Lord Selborne has acceded " cheerfully " to Lord Cairns's
proposal to refer the Judicature Bill to a Select Committee of the House of Lords, allowing himself to be reassured as to the effect of that ominous proceeding by Lord Cairns's expres- sion of a, belief that the Select Committee- could do its business in a week. But it is obvious, as the Times says, that if a Select Committee were desirable at all, it- ought to have been appointed on the second reading of the Bill, and not on the very eve of the Easter recess. Lord Cairns wants to alter the Bill in two easential respects, and on one of these he differs gravely from Lord Seibert*, while the other involves very intricate detail.

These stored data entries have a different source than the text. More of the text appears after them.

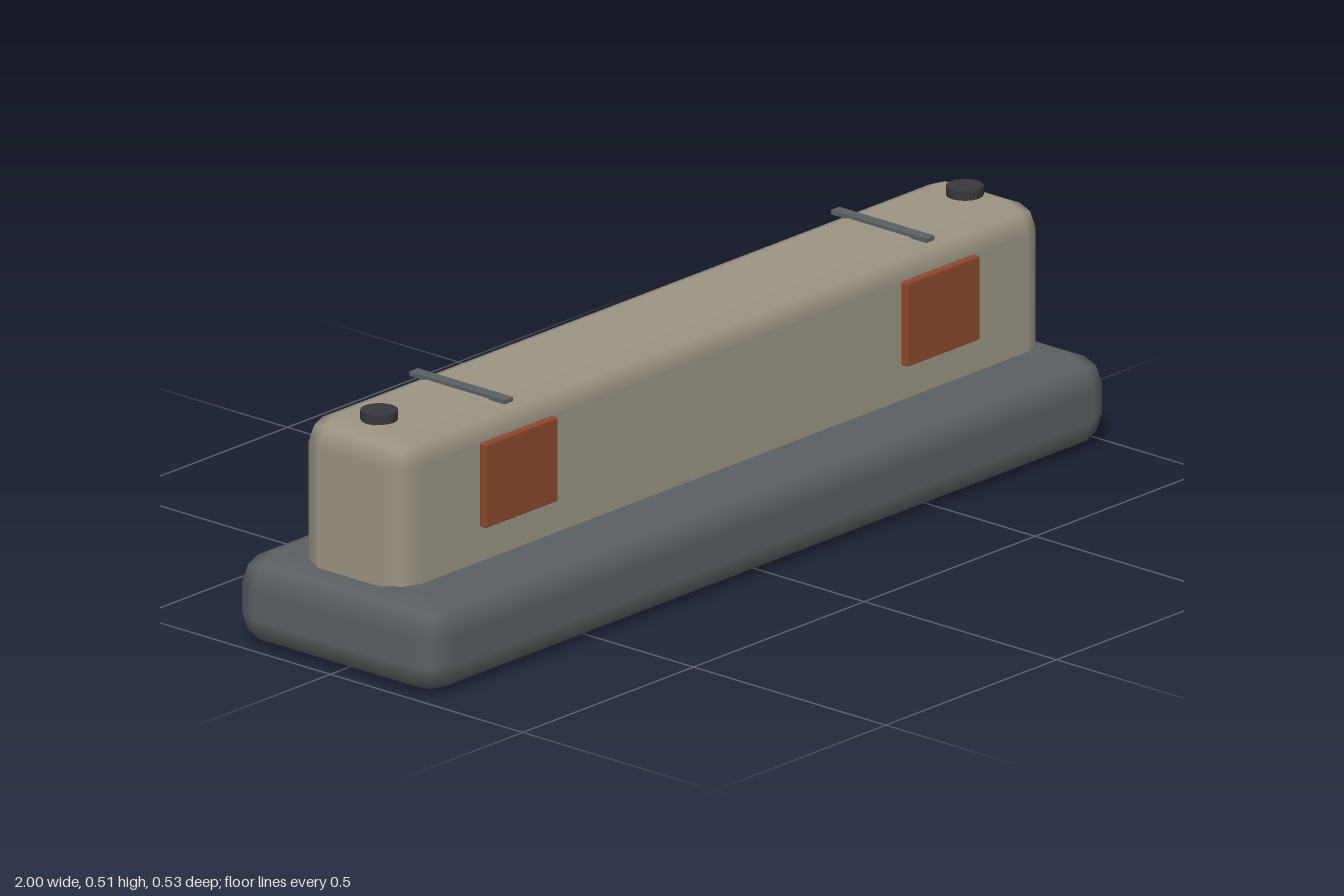
import * as THREE from 'three';
import { RoundedBoxGeometry } from 'three/addons/geometries/RoundedBoxGeometry.js';

const material = (name, color) => {
  const m = new THREE.MeshStandardMaterial({ color });
  m.name = name;
  return m;
};

export function createModel() {
  const slate = material('slate grey', 0x5a6062);
  const stone = material('warm stone', 0x9a9483);
  const rust = material('rust red', 0x8c482c);
  const dark = material('dark cap', 0x36363c);

  const model = new THREE.Group();
  model.name = 'model';
  const add = (name, geometry, mat, x, y, z) => {
    const mesh = new THREE.Mesh(geometry, mat);
    mesh.name = name;
    mesh.position.set(x, y, z);
    model.add(mesh);
  };

  // Wide padded base and the narrow body sunk into it
  add('base', new RoundedBoxGeometry(2, 0.19, 0.532, 1, 0.065), slate, 0, 0.095, 0);
  add('body', new RoundedBoxGeometry(1.89, 0.37, 0.276, 1, 0.058), stone, 0, 0.305, 0);

  // Matching fittings near both ends
  for (const [side, s] of [['left', 1], ['right', -1]]) {
    add(side + 'FrontPanel', new RoundedBoxGeometry(0.212, 0.174, 0.018, 1, 0.004), rust, s * 0.617, 0.351, 0.15);
    add(side + 'TopStrap', new THREE.BoxGeometry(0.025, 0.009, 0.248), slate, s * 0.617, 0.492, 0);
    add(side + 'TopCap', new THREE.CylinderGeometry(0.037, 0.037, 0.02, 16), dark, s * 0.857, 0.499, 0);
  }
  return model;
}
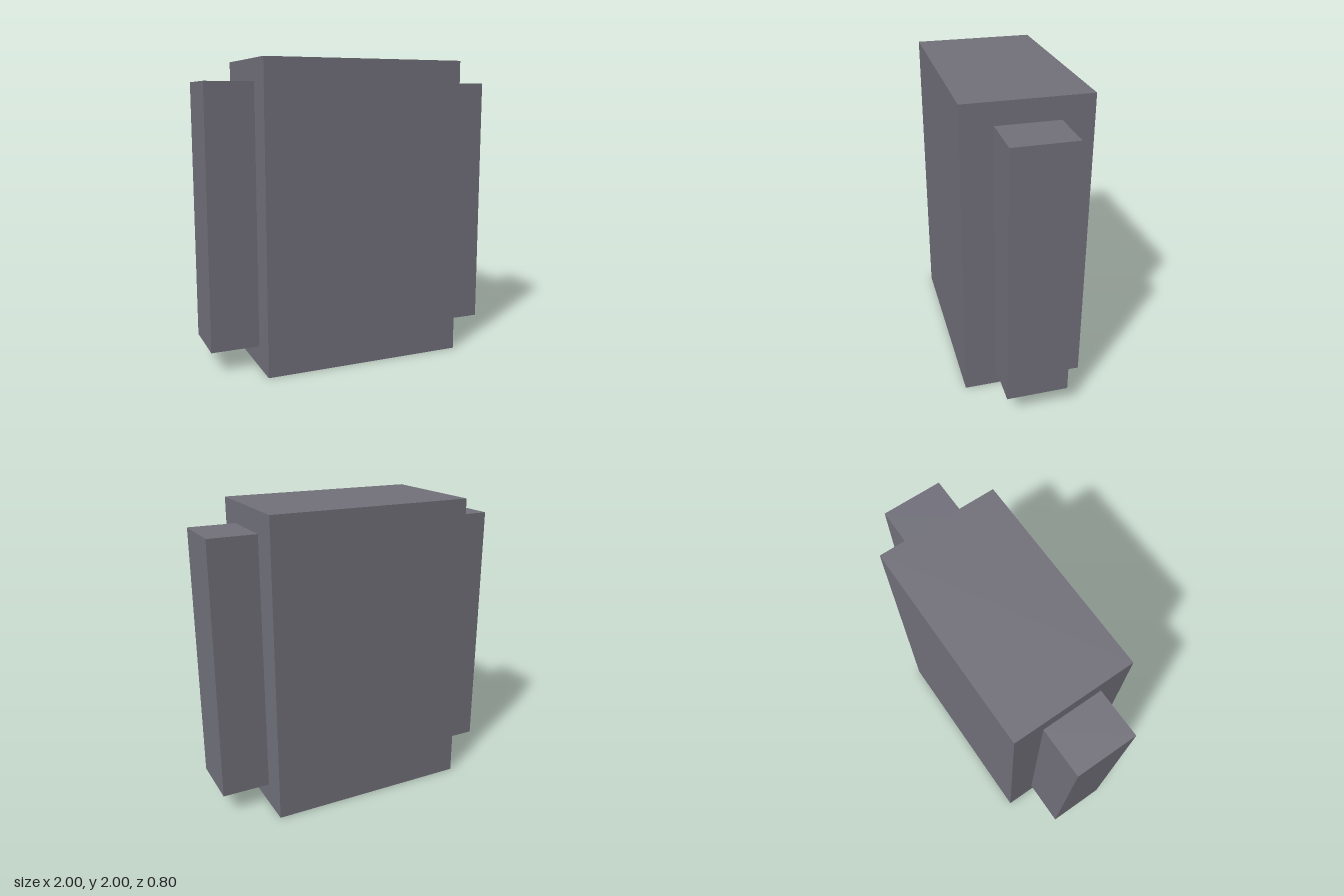
import * as THREE from 'three';

export function createModel() {
  const model = new THREE.Group();
  model.name = 'blockBody';

  const grey = new THREE.MeshStandardMaterial({ color: 0x72717b });
  grey.name = 'slate grey';

  const addBox = (name, width, height, depth, x) => {
    const mesh = new THREE.Mesh(new THREE.BoxGeometry(width, height, depth), grey);
    mesh.name = name;
    mesh.position.set(x, 1, 0);
    model.add(mesh);
  };

  // Main slab
  addBox('mainBody', 1.364, 2, 0.8, 0);

  // Narrower block on each side, centred on the slab's height and depth
  for (const [name, side] of [['leftSideBlock', 1], ['rightSideBlock', -1]]) {
    addBox(name, 0.318, 1.714, 0.4, side * 0.841);
  }

  return model;
}
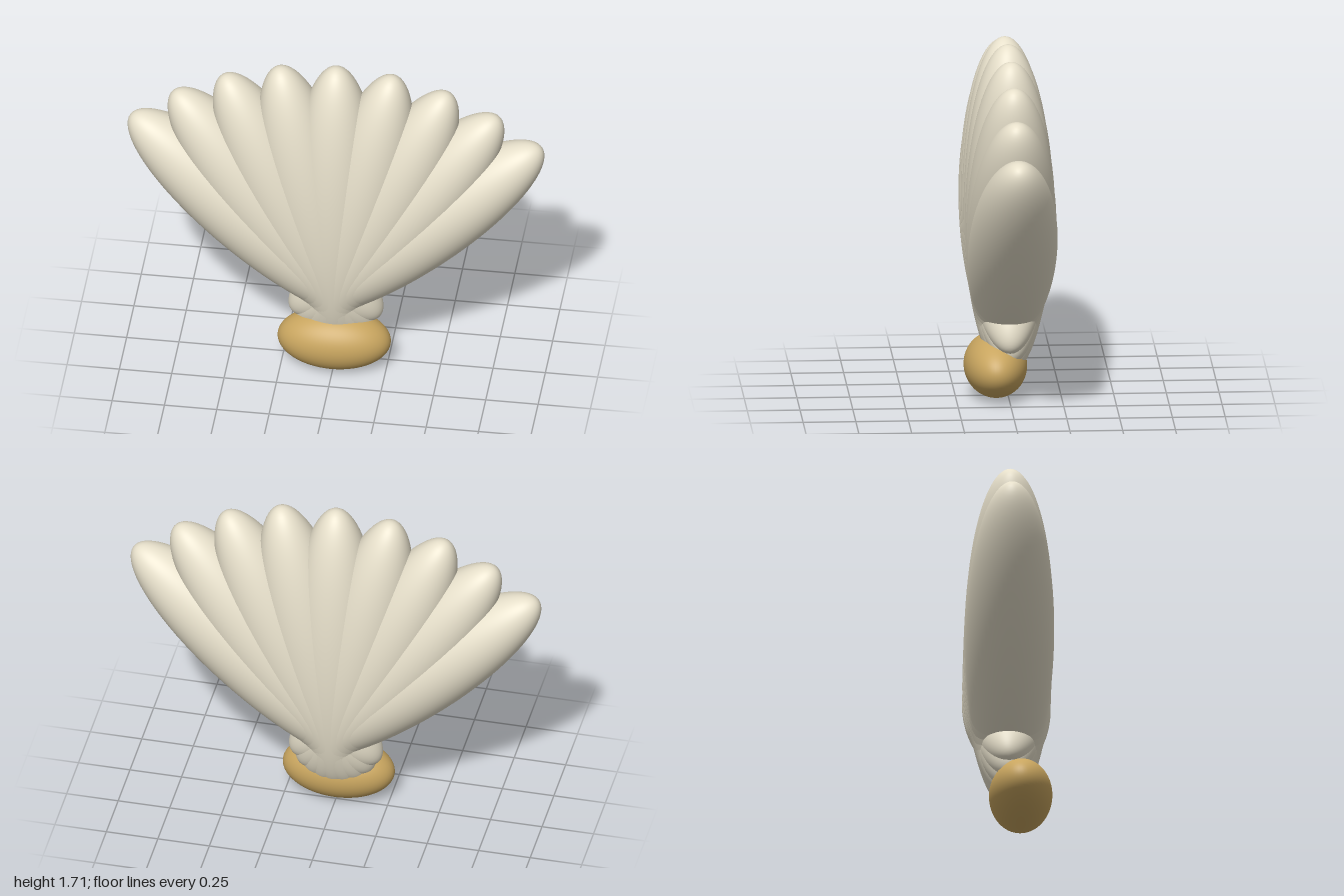
import * as THREE from 'three';

export function createModel() {
  const model = new THREE.Group();
  const cream = new THREE.MeshStandardMaterial({ color: 0xe6dfca });
  const gold = new THREE.MeshStandardMaterial({ color: 0xc8a55f });
  const ball = new THREE.SphereGeometry(1, 64, 48);

  const ellipsoid = (name, material, radii, position, parent) => {
    const mesh = new THREE.Mesh(ball, material);
    mesh.name = name;
    mesh.scale.set(...radii);
    mesh.position.set(...position);
    parent.add(mesh);
    return mesh;
  };

  // Nine overlapping ribs spread into a fan, 12 degrees apart
  const fan = new THREE.Group();
  fan.name = 'shellFan';
  for (let i = -4; i <= 4; i++) {
    const angle = THREE.MathUtils.degToRad(12 * i);
    const centre = [0.517 * Math.sin(angle), 0.57 + 0.335 * Math.cos(angle), 0];
    const rib = ellipsoid(`rib${i + 5}`, cream, [0.209, 0.8, 0.21], centre, fan);
    rib.rotation.z = -angle;
  }
  model.add(fan);

  // Rounded hinge at the foot of the fan, set slightly forward
  ellipsoid('hinge', gold, [0.27, 0.15, 0.15], [0, 0.15, 0.06], model);

  return model;
}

It will evidently be June at earliest before the Bill can go down to the Lower House, and then it- will find almost every day preoccupied, and even when it comes- on, a host of severe legal critics, with strong personal interests. affected by the Bill. We can't say the prospect is a cheerful one. Lord Selborne may be strong, but he must learn not to be so very pliant to his noble and learned friends, if he is to- achieve much law reform. Suavity should have its limits, especially in business.